All of the data below needs to be set down once more, exactly as written.

[Opening Dataset records section]

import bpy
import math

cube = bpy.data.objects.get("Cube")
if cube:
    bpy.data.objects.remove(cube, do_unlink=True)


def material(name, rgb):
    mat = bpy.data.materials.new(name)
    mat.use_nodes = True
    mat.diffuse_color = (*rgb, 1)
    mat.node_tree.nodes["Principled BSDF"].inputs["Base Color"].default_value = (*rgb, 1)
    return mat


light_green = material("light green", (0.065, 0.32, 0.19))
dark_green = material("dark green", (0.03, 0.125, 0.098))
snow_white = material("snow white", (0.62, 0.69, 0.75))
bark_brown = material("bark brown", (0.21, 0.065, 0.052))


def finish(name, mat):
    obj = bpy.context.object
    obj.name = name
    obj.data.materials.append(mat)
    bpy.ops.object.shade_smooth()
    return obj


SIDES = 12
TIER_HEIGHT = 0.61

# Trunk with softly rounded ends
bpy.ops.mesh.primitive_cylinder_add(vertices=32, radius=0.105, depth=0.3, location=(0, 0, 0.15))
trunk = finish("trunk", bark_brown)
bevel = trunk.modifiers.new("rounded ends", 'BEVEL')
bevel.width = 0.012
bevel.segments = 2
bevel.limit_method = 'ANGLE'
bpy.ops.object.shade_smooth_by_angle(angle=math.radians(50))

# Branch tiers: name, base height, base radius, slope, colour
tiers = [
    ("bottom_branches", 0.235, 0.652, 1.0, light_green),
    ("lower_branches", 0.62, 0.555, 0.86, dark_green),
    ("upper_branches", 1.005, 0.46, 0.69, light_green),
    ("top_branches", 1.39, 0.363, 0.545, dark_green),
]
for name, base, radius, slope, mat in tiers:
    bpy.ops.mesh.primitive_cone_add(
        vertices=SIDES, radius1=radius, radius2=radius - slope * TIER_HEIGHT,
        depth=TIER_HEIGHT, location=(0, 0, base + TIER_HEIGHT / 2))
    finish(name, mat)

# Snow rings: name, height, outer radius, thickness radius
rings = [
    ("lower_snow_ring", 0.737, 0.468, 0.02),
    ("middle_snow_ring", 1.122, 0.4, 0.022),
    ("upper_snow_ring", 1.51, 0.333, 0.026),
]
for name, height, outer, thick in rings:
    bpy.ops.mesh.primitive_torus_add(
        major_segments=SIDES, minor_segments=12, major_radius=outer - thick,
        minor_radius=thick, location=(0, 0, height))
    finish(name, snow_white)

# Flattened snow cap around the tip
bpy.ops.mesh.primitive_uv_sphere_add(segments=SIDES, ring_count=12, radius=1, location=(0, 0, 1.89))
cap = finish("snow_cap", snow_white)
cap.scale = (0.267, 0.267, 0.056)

[Closing Dataset records section]

◆ **Exercise output**:
import bpy
import math

cube = bpy.data.objects.get("Cube")
if cube:
    bpy.data.objects.remove(cube, do_unlink=True)


def material(name, rgb):
    mat = bpy.data.materials.new(name)
    mat.use_nodes = True
    mat.diffuse_color = (*rgb, 1)
    mat.node_tree.nodes["Principled BSDF"].inputs["Base Color"].default_value = (*rgb, 1)
    return mat


light_green = material("light green", (0.065, 0.32, 0.19))
dark_green = material("dark green", (0.03, 0.125, 0.098))
snow_white = material("snow white", (0.62, 0.69, 0.75))
bark_brown = material("bark brown", (0.21, 0.065, 0.052))


def finish(name, mat):
    obj = bpy.context.object
    obj.name = name
    obj.data.materials.append(mat)
    bpy.ops.object.shade_smooth()
    return obj


SIDES = 12
TIER_HEIGHT = 0.61

# Trunk with softly rounded ends
bpy.ops.mesh.primitive_cylinder_add(vertices=32, radius=0.105, depth=0.3, location=(0, 0, 0.15))
trunk = finish("trunk", bark_brown)
bevel = trunk.modifiers.new("rounded ends", 'BEVEL')
bevel.width = 0.012
bevel.segments = 2
bevel.limit_method = 'ANGLE'
bpy.ops.object.shade_smooth_by_angle(angle=math.radians(50))

# Branch tiers: name, base height, base radius, slope, colour
tiers = [
    ("bottom_branches", 0.235, 0.652, 1.0, light_green),
    ("lower_branches", 0.62, 0.555, 0.86, dark_green),
    ("upper_branches", 1.005, 0.46, 0.69, light_green),
    ("top_branches", 1.39, 0.363, 0.545, dark_green),
]
for name, base, radius, slope, mat in tiers:
    bpy.ops.mesh.primitive_cone_add(
        vertices=SIDES, radius1=radius, radius2=radius - slope * TIER_HEIGHT,
        depth=TIER_HEIGHT, location=(0, 0, base + TIER_HEIGHT / 2))
    finish(name, mat)

# Snow rings: name, height, outer radius, thickness radius
rings = [
    ("lower_snow_ring", 0.737, 0.468, 0.02),
    ("middle_snow_ring", 1.122, 0.4, 0.022),
    ("upper_snow_ring", 1.51, 0.333, 0.026),
]
for name, height, outer, thick in rings:
    bpy.ops.mesh.primitive_torus_add(
        major_segments=SIDES, minor_segments=12, major_radius=outer - thick,
        minor_radius=thick, location=(0, 0, height))
    finish(name, snow_white)

# Flattened snow cap around the tip
bpy.ops.mesh.primitive_uv_sphere_add(segments=SIDES, ring_count=12, radius=1, location=(0, 0, 1.89))
cap = finish("snow_cap", snow_white)
cap.scale = (0.267, 0.267, 0.056)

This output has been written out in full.